The mood at the Four Seasons Tuesday morning was excited and perhaps a little distracted. The crowd gathered in the ballroom for the Second Annual Gives Awards Luncheon was made up of hundreds of do-gooders who seemed both excited that their and their peers’ work was being recognized and a little anxious to get back to their tireless work, doing good.
Nevertheless, they settled in for what proved to be an informative and entertaining ceremony, expertly moved along by KEYE-TV pros Judy Maggio and Walt Maciborski, who kicked things off by introducing Mayor Lee Leffingwell to give the welcome.
Never one to shy away from a good vocabulary word, Leffingwell was in fine form, making sure to mention the commitment to “tonsorial excellence” that he shares with keynote speaker John Paul DeJoria, the Austin business leader and philanthropist who co-founded John Paul Mitchell Hair Systems.
“Giving back and wanting nothing in return is the greatest high you’ll ever have.” — John Paul DeJoria
Leffingwell made note of several examples of the way Austin “wears its heart on its sleeve,” showing compassion and turning out to help during such catastrophes as the 2011 Bastrop fires and the recent Onion Creek floods.
Austin Gives Chair and ABC Home and Commercial President Dan Jenkins continued the theme and elaborated on the ways in which Austin Gives, inspired by similar programs in Minneapolis and other cities, is creating a “culture of giving” in Austin.
A short film describing the considerable breadth of DeJoria’s philanthropy (he’s a member of Warren Buffett’s Giving Club, among many other things); it also featured an interview by Barbara Walters herself, who toasted its subject with a tequila shot courtesy of Patrón Spirits, another of DeJoria’s brands, in closing.
DeJoria in the flesh followed with the keynote, telling his history and its connection to philanthropy, speaking to his philosophy of giving and sharing that “giving back and wanting nothing in return is the greatest high you’ll ever have.”

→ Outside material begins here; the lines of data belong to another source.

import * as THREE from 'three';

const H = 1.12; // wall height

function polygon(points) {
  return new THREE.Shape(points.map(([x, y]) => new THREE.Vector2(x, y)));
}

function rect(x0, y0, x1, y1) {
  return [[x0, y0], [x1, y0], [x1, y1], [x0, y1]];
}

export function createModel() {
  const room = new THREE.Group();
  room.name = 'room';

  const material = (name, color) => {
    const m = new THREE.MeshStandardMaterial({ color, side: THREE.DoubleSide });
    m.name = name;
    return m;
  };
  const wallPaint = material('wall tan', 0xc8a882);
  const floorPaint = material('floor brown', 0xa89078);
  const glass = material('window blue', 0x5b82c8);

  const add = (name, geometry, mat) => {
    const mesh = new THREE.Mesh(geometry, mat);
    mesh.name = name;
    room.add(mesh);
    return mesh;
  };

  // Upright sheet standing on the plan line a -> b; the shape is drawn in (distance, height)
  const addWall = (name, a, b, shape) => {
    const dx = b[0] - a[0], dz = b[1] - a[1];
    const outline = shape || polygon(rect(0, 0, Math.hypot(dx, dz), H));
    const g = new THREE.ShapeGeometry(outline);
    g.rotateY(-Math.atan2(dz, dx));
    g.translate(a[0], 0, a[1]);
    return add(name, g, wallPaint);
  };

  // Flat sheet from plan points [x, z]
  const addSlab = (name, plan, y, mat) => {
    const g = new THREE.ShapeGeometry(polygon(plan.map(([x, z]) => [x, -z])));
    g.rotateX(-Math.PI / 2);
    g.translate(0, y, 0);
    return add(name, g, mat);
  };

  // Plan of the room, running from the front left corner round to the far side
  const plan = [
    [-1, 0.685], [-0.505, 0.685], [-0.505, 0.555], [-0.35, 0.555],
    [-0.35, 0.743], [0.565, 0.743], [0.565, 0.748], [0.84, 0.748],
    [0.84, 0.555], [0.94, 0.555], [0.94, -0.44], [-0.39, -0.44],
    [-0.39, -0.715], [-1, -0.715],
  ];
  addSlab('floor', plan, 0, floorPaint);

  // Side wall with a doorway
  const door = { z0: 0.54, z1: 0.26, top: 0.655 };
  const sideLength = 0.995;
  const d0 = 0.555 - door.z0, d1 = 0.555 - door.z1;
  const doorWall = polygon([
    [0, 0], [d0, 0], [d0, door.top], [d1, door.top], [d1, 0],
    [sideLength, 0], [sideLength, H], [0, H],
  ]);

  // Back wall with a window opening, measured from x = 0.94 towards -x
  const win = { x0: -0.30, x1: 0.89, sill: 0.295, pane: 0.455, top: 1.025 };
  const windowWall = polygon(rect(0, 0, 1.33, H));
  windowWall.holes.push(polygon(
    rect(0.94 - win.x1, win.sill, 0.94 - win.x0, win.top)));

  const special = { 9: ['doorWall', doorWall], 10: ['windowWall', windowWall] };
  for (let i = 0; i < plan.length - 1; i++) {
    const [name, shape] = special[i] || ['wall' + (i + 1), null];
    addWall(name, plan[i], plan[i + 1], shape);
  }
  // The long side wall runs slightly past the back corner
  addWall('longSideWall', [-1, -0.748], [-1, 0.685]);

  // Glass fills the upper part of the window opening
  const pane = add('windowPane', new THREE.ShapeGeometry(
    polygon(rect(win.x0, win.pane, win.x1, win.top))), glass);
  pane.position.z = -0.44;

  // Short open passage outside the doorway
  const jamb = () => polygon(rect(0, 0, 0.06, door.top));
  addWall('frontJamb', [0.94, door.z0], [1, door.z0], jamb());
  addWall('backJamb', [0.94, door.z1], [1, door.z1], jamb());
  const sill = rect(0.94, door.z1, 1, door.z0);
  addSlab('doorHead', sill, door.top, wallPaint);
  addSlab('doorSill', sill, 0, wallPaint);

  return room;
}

Austin Gives Luncheon Chair Carolyn Schwarz then took the stage to announce the no-doubt inspired winning companies, which were chosen for the extent and nature of their philanthropy of the past year.
eBay won in the Bold Giver category (250+ employees) for its highly organized employee philanthropy teams and generous giving and matching; the Big Heart category (50-250 employees) went to Coffee Bean & Tea Leaf (Texas); and the Charitable Champion (under 50 employees) was Zuma Office supply, which, amazingly, gives 50 percent of its profits to charity and has had zero employee turnover.
After a touching acceptance speech from Zuma Office Supply's Greg Pierce and some quick thank-yous, the ballroom emptied quickly, with luncheon-goers anxious, no doubt, to go back to their hard work doing good things.